# DATA SHOWN
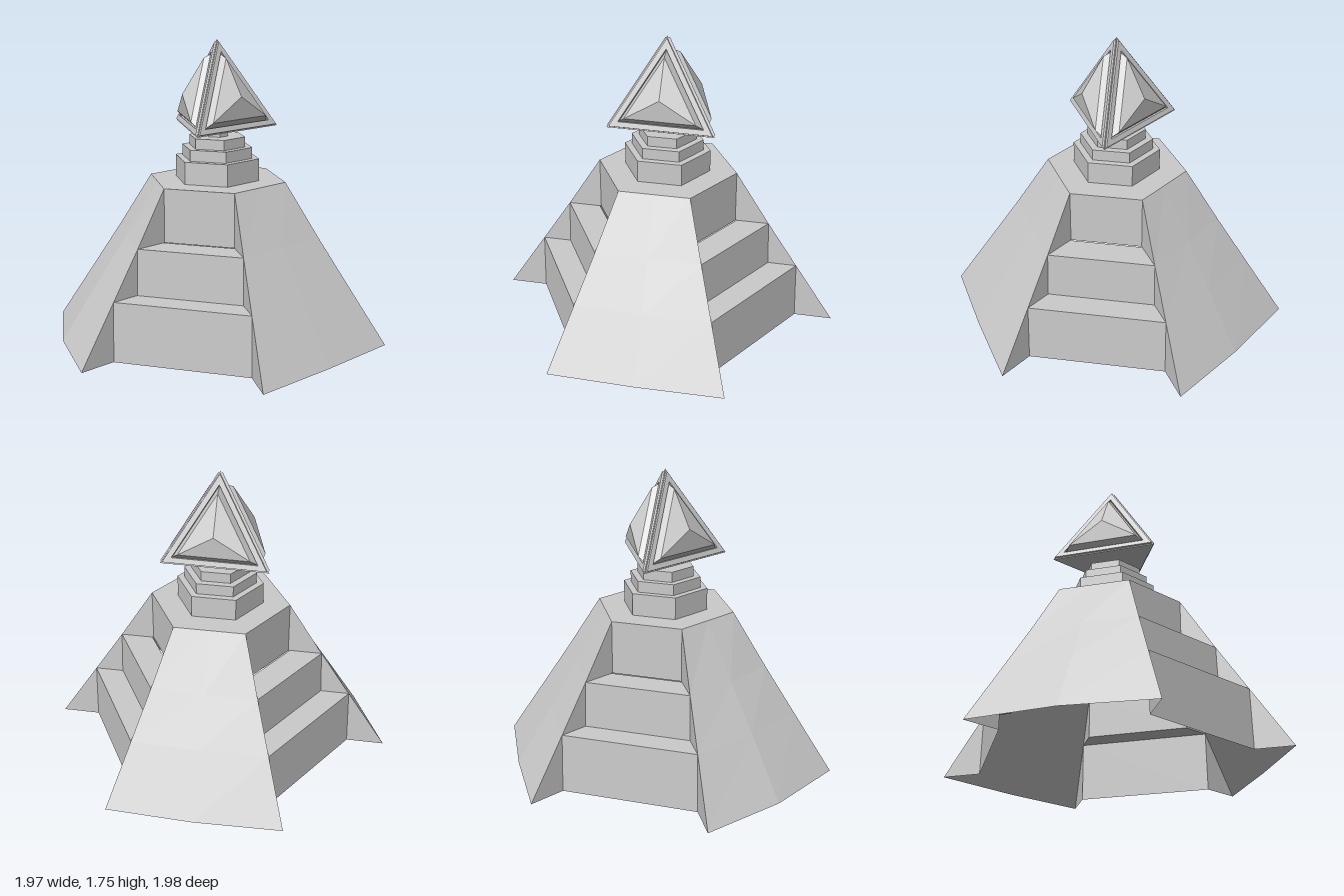
import * as THREE from 'three';

const material = new THREE.MeshStandardMaterial({ color: 0xcccccc, flatShading: true, side: THREE.DoubleSide });
const rad = THREE.MathUtils.degToRad;

// Point at an azimuth (degrees from +x toward +z), radius and height
const polar = (deg, r, y) => new THREE.Vector3(r * Math.cos(rad(deg)), y, r * Math.sin(rad(deg)));

// Flat-shaded mesh from convex polygons, corners counter-clockwise from outside
function polyMesh(name, polygons) {
  const points = [];
  for (const p of polygons) {
    for (let i = 1; i < p.length - 1; i++) points.push(p[0], p[i], p[i + 1]);
  }
  const geometry = new THREE.BufferGeometry().setFromPoints(points);
  geometry.computeVertexNormals();
  const mesh = new THREE.Mesh(geometry, material);
  mesh.name = name;
  return mesh;
}

// Slope profile shared by ramps, side walls and steps
const START = 44.8;
const levels = [[1.022, 0], [0.79, 0.35], [0.612, 0.62], [0.413, 0.935]];

// Sloping ramp, slightly bowed out at the foot
function ramp(a, bow) {
  const b = a + 60;
  const polygons = [];
  const mid = (i) => {
    const [r, y] = levels[i];
    return polar(a + 30, r * Math.cos(rad(30)) + bow * (1 - i / 3), y);
  };
  for (let i = 0; i < 3; i++) {
    const [r0, y0] = levels[i], [r1, y1] = levels[i + 1];
    polygons.push([mid(i), polar(a, r0, y0), polar(a, r1, y1), mid(i + 1)]);
    polygons.push([polar(b, r0, y0), mid(i), mid(i + 1), polar(b, r1, y1)]);
  }
  return polyMesh('ramp', polygons);
}

// Three big steps between two ramps, with the ramps' triangular side walls
function steps(a) {
  const b = a + 60;
  const group = new THREE.Group();
  group.name = 'stairway';
  const stairs = [], walls = [];
  for (let i = 0; i < 3; i++) {
    const [r0, y0] = levels[i], [r1, y1] = levels[i + 1];
    const foot = r1 + (i < 2 ? 0.008 : 0);
    stairs.push([polar(b, foot, y0), polar(a, foot, y0), polar(a, r1, y1), polar(b, r1, y1)]);
    if (i < 2) {
      const r2 = levels[i + 2][0] + 0.008;
      stairs.push([polar(b, r1, y1), polar(a, r1, y1), polar(a, r2, y1), polar(b, r2, y1)]);
    }
    walls.push([polar(a, r0, y0), polar(a, foot, y0), polar(a, r1, y1)]);
    walls.push([polar(b, foot, y0), polar(b, r0, y0), polar(b, r1, y1)]);
  }
  group.add(polyMesh('steps', stairs), polyMesh('rampWalls', walls));
  return group;
}

// Triangular pyramid with a framed, faceted gem set in each side
function capstone() {
  const group = new THREE.Group();
  group.name = 'capstone';
  const apex = new THREE.Vector3(0, 1.75, 0);
  const base = [0, 1, 2].map((k) => polar(16 + 120 * k, 0.362, 1.238));
  const frames = [], gems = [];
  for (let k = 0; k < 3; k++) {
    const tri = [base[(k + 1) % 3], base[k], apex];
    const plane = new THREE.Triangle(...tri);
    const centre = plane.getMidpoint(new THREE.Vector3());
    const normal = plane.getNormal(new THREE.Vector3());
    // Triangle scaled about the face centre and lifted along its normal
    const ring = (s, lift) => tri.map((p) => p.clone().sub(centre).multiplyScalar(s).add(centre).addScaledVector(normal, lift));
    const band = (list, outer, inner) => {
      for (let i = 0; i < 3; i++) {
        const j = (i + 1) % 3;
        list.push([outer[i], outer[j], inner[j], inner[i]]);
      }
    };
    const frameRings = [ring(1, 0), ring(0.965, 0), ring(0.955, 0.01), ring(0.79, 0.01), ring(0.78, -0.008)];
    for (let i = 0; i < 4; i++) band(frames, frameRings[i], frameRings[i + 1]);
    // Gem: steep girdle, then three facets meeting at a point
    const girdle = ring(0.66, 0.038);
    band(gems, frameRings[4], girdle);
    const tip = centre.clone().addScaledVector(normal, 0.09);
    for (let i = 0; i < 3; i++) gems.push([girdle[i], girdle[(i + 1) % 3], tip]);
  }
  group.add(polyMesh('capstoneFrames', frames), polyMesh('gems', gems), polyMesh('capstoneUnderside', [base]));
  return group;
}

export function createModel() {
  const model = new THREE.Group();
  model.name = 'steppedPyramid';

  // Ramps and stairways alternate around the six sides
  [0.01, 0.05, 0.02].forEach((bow, k) => {
    model.add(ramp(START + 120 * k, bow), steps(START + 60 + 120 * k));
  });

  // Flat hexagonal deck
  const [deckR, deckY] = levels[3];
  model.add(polyMesh('deck', [[0, 1, 2, 3, 4, 5].map((k) => polar(START - 60 * k, deckR, deckY))]));

  // Hexagonal tiers and neck under the capstone: radius, bottom, top
  const tiers = [[0.255, 0.93, 1.065], [0.213, 1.065, 1.13], [0.17, 1.13, 1.19], [0.068, 1.19, 1.24]];
  tiers.forEach(([r, y0, y1], i) => {
    const tier = new THREE.Mesh(new THREE.CylinderGeometry(r, r, y1 - y0, 6, 1, false, rad(90 - START)), material);
    tier.position.y = (y0 + y1) / 2;
    tier.name = i < 3 ? 'tier' : 'neck';
    model.add(tier);
  });

  model.add(capstone());
  return model;
}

# YOUR OBJECTIVE
Wherever a line above contains the string "girdle", copy that line.

# SOLVED PROBLEM
    // Gem: steep girdle, then three facets meeting at a point
    const girdle = ring(0.66, 0.038);
    band(gems, frameRings[4], girdle);
    for (let i = 0; i < 3; i++) gems.push([girdle[i], girdle[(i + 1) % 3], tip]);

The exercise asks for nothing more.